* Task prompt *
Give back every entry, exactly as written.
=== Section Start ===
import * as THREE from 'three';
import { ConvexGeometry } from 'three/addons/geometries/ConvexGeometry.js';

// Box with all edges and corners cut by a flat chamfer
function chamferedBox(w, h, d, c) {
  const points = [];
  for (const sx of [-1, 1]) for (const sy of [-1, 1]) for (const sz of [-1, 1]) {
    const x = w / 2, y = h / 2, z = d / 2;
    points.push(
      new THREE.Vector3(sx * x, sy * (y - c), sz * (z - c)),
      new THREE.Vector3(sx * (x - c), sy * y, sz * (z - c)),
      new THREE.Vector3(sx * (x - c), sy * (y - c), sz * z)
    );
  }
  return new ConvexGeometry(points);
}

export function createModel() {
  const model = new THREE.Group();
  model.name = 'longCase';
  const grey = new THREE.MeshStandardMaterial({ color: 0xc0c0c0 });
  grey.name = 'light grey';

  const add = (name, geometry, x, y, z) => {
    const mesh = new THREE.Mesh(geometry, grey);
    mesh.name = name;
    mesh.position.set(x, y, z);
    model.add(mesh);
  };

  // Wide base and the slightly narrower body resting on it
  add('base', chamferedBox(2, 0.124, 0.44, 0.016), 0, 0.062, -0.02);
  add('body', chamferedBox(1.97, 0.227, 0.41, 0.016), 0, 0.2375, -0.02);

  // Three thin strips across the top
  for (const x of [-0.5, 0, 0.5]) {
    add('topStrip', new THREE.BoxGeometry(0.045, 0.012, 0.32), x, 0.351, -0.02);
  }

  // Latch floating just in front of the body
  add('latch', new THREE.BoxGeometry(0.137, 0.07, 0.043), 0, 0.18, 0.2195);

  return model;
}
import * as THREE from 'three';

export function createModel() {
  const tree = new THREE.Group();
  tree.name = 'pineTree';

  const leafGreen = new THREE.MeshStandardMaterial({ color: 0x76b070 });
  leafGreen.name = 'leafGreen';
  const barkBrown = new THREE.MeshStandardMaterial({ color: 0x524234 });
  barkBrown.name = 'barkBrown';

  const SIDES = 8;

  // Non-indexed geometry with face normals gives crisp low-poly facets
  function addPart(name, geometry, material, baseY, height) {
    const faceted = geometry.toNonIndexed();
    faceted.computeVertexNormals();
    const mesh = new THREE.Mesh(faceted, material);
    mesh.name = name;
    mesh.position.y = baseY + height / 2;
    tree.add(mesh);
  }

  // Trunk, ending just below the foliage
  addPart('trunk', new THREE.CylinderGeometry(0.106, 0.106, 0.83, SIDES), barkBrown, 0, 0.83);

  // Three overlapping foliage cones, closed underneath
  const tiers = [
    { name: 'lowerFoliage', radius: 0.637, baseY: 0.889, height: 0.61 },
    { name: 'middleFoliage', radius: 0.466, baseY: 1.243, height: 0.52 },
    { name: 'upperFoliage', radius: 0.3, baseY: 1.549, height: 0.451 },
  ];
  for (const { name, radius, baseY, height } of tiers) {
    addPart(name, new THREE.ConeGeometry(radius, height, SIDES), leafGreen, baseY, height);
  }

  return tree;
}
=== Section End ===
* Response to this task *
import * as THREE from 'three';
import { ConvexGeometry } from 'three/addons/geometries/ConvexGeometry.js';

// Box with all edges and corners cut by a flat chamfer
function chamferedBox(w, h, d, c) {
  const points = [];
  for (const sx of [-1, 1]) for (const sy of [-1, 1]) for (const sz of [-1, 1]) {
    const x = w / 2, y = h / 2, z = d / 2;
    points.push(
      new THREE.Vector3(sx * x, sy * (y - c), sz * (z - c)),
      new THREE.Vector3(sx * (x - c), sy * y, sz * (z - c)),
      new THREE.Vector3(sx * (x - c), sy * (y - c), sz * z)
    );
  }
  return new ConvexGeometry(points);
}

export function createModel() {
  const model = new THREE.Group();
  model.name = 'longCase';
  const grey = new THREE.MeshStandardMaterial({ color: 0xc0c0c0 });
  grey.name = 'light grey';

  const add = (name, geometry, x, y, z) => {
    const mesh = new THREE.Mesh(geometry, grey);
    mesh.name = name;
    mesh.position.set(x, y, z);
    model.add(mesh);
  };

  // Wide base and the slightly narrower body resting on it
  add('base', chamferedBox(2, 0.124, 0.44, 0.016), 0, 0.062, -0.02);
  add('body', chamferedBox(1.97, 0.227, 0.41, 0.016), 0, 0.2375, -0.02);

  // Three thin strips across the top
  for (const x of [-0.5, 0, 0.5]) {
    add('topStrip', new THREE.BoxGeometry(0.045, 0.012, 0.32), x, 0.351, -0.02);
  }

  // Latch floating just in front of the body
  add('latch', new THREE.BoxGeometry(0.137, 0.07, 0.043), 0, 0.18, 0.2195);

  return model;
}
import * as THREE from 'three';

export function createModel() {
  const tree = new THREE.Group();
  tree.name = 'pineTree';

  const leafGreen = new THREE.MeshStandardMaterial({ color: 0x76b070 });
  leafGreen.name = 'leafGreen';
  const barkBrown = new THREE.MeshStandardMaterial({ color: 0x524234 });
  barkBrown.name = 'barkBrown';

  const SIDES = 8;

  // Non-indexed geometry with face normals gives crisp low-poly facets
  function addPart(name, geometry, material, baseY, height) {
    const faceted = geometry.toNonIndexed();
    faceted.computeVertexNormals();
    const mesh = new THREE.Mesh(faceted, material);
    mesh.name = name;
    mesh.position.y = baseY + height / 2;
    tree.add(mesh);
  }

  // Trunk, ending just below the foliage
  addPart('trunk', new THREE.CylinderGeometry(0.106, 0.106, 0.83, SIDES), barkBrown, 0, 0.83);

  // Three overlapping foliage cones, closed underneath
  const tiers = [
    { name: 'lowerFoliage', radius: 0.637, baseY: 0.889, height: 0.61 },
    { name: 'middleFoliage', radius: 0.466, baseY: 1.243, height: 0.52 },
    { name: 'upperFoliage', radius: 0.3, baseY: 1.549, height: 0.451 },
  ];
  for (const { name, radius, baseY, height } of tiers) {
    addPart(name, new THREE.ConeGeometry(radius, height, SIDES), leafGreen, baseY, height);
  }

  return tree;
}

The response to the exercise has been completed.